The Federal Court system is a court of the United States of America. Civil cases are handled by the Federal Court if it involves federal question in the complaint or there has to be diversity of citizenship between the plaintiffs and the defendants and the amount in question exceeds $75,000. Bankruptcy is handled in the Federal system or by an 6th Circuit appellate court.
Civil matters can be brought in State or Federal. A petition can be filed to have the case removed to Federal Court. Summary judgements are generally easier to obtain in the Federal Court.
Federal criminal cases are determined by a violation of the United States code. Crimes prosecuted by the US Attorney’s office include both misdemeanors and felonies. Federal misdemeanors are handled by a magistrate judge. A criminal case being handled by federal prosecutors is generally a very strong case.
Interestingly, under the legal doctrine of “separate sovereigns” it’s possible for a defendant who is found not guilty at the state level, to then be charged at the federal level – for the same crime – and it wouldn’t fall under double-jeopardy. It’s relatively rare, but it can happen.
Federal Sentencing Guidelines
In State Court, for example with a Circuit Court felony, the judge will generally honor a sentencing agreement made between the prosecution and defense. If no agreement is reached, the State Court can impose a sentence, and may use discretion in so doing.
In Federal Court, the U.S. Sentencing Guidelines enable a judge to calculate the value of the base offense and the defendant’s criminal history along with the amount of loss involved. This table (grid), typically assigns a number. Other factors such as relevant conduct, mitigating/aggregating circumstances are also considered.
The Guidelines are always considered. They used to be mandatory. Now, the Federal Sentencing Guidelines are “advisory” instead of mandatory. The Federal judge has a good amount of discretion and latitude. They often sentence within the Guidelines. Sometimes they will depart downward, which means they may render a sentence at the low-end of the range, or lower. If the prosecutor and the defense attorney reach an agreement regarding the sentence, the judge often follows the agreed upon motion.
In criminal cases, the prosecutor determines whether the case is litigated in the State or Federal Court system. In civil cases, your attorney may decide to pursue the case in either system. Mediation is often involved with cases in either system.
Talk to Tim

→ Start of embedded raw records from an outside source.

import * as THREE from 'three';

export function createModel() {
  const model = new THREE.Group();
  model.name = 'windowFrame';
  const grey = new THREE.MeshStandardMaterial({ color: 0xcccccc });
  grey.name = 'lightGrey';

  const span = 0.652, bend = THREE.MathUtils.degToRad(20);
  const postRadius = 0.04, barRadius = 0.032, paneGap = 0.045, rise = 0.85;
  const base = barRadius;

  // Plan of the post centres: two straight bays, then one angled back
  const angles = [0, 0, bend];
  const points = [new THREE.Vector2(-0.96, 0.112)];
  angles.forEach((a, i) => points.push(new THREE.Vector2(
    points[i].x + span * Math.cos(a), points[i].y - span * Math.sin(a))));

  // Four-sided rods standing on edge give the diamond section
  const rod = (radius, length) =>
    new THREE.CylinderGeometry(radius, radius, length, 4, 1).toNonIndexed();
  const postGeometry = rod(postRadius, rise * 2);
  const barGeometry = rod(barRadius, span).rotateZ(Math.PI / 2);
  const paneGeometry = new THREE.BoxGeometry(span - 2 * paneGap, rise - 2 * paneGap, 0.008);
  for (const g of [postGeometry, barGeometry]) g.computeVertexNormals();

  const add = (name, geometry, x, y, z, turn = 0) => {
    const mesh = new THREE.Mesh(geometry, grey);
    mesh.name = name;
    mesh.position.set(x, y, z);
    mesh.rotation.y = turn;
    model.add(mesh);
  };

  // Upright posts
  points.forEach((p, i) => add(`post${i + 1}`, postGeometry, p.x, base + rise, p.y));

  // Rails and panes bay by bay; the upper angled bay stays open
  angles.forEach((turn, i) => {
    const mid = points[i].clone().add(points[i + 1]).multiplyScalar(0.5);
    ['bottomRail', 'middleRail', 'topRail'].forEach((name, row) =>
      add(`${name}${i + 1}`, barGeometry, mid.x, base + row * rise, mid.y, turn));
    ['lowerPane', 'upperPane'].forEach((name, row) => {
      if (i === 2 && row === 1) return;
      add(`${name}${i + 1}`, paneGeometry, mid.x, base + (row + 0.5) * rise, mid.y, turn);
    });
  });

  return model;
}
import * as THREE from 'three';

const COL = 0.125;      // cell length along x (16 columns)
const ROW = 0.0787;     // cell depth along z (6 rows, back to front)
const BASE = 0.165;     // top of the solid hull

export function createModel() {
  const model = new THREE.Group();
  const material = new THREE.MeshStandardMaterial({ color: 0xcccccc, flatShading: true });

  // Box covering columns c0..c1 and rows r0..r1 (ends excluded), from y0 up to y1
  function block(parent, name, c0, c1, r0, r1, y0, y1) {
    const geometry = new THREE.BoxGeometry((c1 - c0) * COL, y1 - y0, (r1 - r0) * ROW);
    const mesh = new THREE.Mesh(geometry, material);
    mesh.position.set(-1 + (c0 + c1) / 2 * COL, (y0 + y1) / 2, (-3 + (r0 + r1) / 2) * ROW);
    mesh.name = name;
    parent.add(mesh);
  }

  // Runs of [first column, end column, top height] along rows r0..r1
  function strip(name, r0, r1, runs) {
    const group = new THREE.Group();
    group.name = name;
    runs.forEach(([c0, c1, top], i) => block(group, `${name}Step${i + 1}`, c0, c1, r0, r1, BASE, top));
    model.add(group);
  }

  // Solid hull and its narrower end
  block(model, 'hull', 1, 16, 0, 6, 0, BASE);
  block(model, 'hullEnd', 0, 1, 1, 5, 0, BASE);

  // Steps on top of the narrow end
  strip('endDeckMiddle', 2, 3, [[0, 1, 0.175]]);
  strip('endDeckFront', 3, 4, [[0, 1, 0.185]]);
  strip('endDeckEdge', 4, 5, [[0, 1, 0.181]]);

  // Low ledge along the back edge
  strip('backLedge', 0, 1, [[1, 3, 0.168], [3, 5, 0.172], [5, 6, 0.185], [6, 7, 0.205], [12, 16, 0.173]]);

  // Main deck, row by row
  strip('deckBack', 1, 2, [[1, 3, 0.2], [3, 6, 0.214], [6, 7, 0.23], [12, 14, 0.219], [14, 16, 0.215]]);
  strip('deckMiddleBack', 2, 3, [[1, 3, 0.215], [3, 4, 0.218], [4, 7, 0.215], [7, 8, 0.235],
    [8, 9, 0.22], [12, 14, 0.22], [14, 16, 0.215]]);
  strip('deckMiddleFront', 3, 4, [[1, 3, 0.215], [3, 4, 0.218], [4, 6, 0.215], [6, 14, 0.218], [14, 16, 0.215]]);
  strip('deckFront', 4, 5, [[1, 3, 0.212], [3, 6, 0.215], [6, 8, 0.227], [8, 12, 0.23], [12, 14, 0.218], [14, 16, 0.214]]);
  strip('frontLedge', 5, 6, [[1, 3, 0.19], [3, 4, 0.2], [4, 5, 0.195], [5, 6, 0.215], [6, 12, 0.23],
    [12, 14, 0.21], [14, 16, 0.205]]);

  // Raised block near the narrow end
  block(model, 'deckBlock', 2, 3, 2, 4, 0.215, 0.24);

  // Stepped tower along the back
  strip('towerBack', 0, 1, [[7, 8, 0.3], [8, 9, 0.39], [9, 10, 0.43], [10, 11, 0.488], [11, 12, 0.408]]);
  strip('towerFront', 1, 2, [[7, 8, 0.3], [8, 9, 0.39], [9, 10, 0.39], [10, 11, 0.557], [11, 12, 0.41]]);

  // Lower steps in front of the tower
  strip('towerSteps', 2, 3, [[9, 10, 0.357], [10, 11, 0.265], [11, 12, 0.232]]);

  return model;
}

Tim’s office phone number is (502) 589-6916. You can learn more via TimDenisonLaw.com. Tim’s principal office is located at: 235 South 5th St., Third Floor, Louisville, KY 40202. The information from this podcast is for informational purposes only and does not establish an attorney-client relationship. Co-host Jim Ray is a non-attorney spokesperson. This is an attorney advertisement.